(Saved data entries)
*** Block opens ***

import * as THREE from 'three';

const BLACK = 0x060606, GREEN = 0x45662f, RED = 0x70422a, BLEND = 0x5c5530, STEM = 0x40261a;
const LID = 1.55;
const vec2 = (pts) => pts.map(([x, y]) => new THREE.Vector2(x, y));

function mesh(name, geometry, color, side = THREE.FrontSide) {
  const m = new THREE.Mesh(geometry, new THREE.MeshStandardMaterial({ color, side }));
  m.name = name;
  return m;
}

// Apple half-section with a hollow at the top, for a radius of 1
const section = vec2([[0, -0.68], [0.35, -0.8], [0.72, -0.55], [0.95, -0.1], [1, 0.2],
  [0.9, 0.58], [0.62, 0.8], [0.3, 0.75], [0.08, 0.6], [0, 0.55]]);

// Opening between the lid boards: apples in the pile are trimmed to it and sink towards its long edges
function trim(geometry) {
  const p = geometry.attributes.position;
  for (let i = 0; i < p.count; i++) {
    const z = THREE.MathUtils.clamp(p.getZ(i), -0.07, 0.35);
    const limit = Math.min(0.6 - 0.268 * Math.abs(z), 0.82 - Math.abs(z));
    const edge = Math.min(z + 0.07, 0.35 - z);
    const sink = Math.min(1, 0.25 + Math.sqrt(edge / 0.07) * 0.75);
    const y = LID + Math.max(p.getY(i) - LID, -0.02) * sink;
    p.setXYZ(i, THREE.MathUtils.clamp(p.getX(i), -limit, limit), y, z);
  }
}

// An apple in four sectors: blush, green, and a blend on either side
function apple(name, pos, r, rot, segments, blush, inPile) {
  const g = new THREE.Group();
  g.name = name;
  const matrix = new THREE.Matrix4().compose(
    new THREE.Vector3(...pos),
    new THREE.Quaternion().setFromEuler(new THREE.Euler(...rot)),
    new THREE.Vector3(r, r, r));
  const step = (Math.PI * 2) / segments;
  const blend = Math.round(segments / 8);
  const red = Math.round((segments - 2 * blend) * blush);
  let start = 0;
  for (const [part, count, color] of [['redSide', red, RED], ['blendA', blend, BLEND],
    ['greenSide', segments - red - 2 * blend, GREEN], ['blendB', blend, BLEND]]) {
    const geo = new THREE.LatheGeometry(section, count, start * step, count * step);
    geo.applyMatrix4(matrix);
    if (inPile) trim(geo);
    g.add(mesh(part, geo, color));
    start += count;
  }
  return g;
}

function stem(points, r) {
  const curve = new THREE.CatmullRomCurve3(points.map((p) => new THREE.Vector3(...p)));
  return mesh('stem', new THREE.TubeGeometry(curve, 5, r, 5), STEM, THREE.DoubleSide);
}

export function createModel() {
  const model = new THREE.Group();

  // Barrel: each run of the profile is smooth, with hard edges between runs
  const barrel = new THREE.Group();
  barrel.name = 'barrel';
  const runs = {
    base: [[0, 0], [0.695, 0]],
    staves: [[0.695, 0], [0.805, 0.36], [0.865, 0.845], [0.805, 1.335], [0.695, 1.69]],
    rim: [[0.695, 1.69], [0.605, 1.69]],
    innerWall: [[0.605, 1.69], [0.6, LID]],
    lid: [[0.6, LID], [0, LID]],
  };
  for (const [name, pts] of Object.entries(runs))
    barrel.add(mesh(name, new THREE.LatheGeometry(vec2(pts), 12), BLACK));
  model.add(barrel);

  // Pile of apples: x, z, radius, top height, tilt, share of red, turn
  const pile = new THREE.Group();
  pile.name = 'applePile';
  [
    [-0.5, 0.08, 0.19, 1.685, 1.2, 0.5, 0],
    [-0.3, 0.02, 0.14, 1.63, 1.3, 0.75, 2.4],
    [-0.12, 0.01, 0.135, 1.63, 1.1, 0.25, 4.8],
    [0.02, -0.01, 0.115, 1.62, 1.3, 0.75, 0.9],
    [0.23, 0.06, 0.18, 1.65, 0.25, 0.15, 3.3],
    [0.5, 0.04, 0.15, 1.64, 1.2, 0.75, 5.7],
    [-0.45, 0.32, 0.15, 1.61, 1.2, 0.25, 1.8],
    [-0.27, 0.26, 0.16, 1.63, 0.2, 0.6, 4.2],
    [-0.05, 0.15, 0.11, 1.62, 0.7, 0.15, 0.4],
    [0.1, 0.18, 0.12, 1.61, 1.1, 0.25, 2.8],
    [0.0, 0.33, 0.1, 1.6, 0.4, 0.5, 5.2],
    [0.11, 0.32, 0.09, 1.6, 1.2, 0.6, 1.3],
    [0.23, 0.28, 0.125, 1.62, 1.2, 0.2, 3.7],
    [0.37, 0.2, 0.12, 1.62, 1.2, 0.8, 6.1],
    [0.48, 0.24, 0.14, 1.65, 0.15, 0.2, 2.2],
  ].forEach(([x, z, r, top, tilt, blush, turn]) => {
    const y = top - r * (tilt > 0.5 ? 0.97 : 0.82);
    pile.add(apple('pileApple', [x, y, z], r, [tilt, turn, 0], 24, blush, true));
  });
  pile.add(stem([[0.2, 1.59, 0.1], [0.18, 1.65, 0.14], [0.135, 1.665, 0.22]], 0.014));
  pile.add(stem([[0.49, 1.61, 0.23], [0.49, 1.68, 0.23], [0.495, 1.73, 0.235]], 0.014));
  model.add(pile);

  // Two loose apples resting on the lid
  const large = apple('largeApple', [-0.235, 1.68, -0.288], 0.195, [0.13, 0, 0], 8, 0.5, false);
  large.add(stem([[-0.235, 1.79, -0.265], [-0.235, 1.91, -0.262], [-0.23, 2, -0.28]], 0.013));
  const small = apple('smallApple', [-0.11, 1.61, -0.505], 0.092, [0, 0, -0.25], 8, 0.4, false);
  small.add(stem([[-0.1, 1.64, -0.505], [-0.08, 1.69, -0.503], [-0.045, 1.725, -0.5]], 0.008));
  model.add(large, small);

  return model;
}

*** Block closes ***

AIM OF THE EXERCISE ▸ Scan the data for lines containing "name" and copy all of them.

YOUR SOLUTION ▸
function mesh(name, geometry, color, side = THREE.FrontSide) {
  m.name = name;
function apple(name, pos, r, rot, segments, blush, inPile) {
  g.name = name;
  barrel.name = 'barrel';
  for (const [name, pts] of Object.entries(runs))
    barrel.add(mesh(name, new THREE.LatheGeometry(vec2(pts), 12), BLACK));
  pile.name = 'applePile';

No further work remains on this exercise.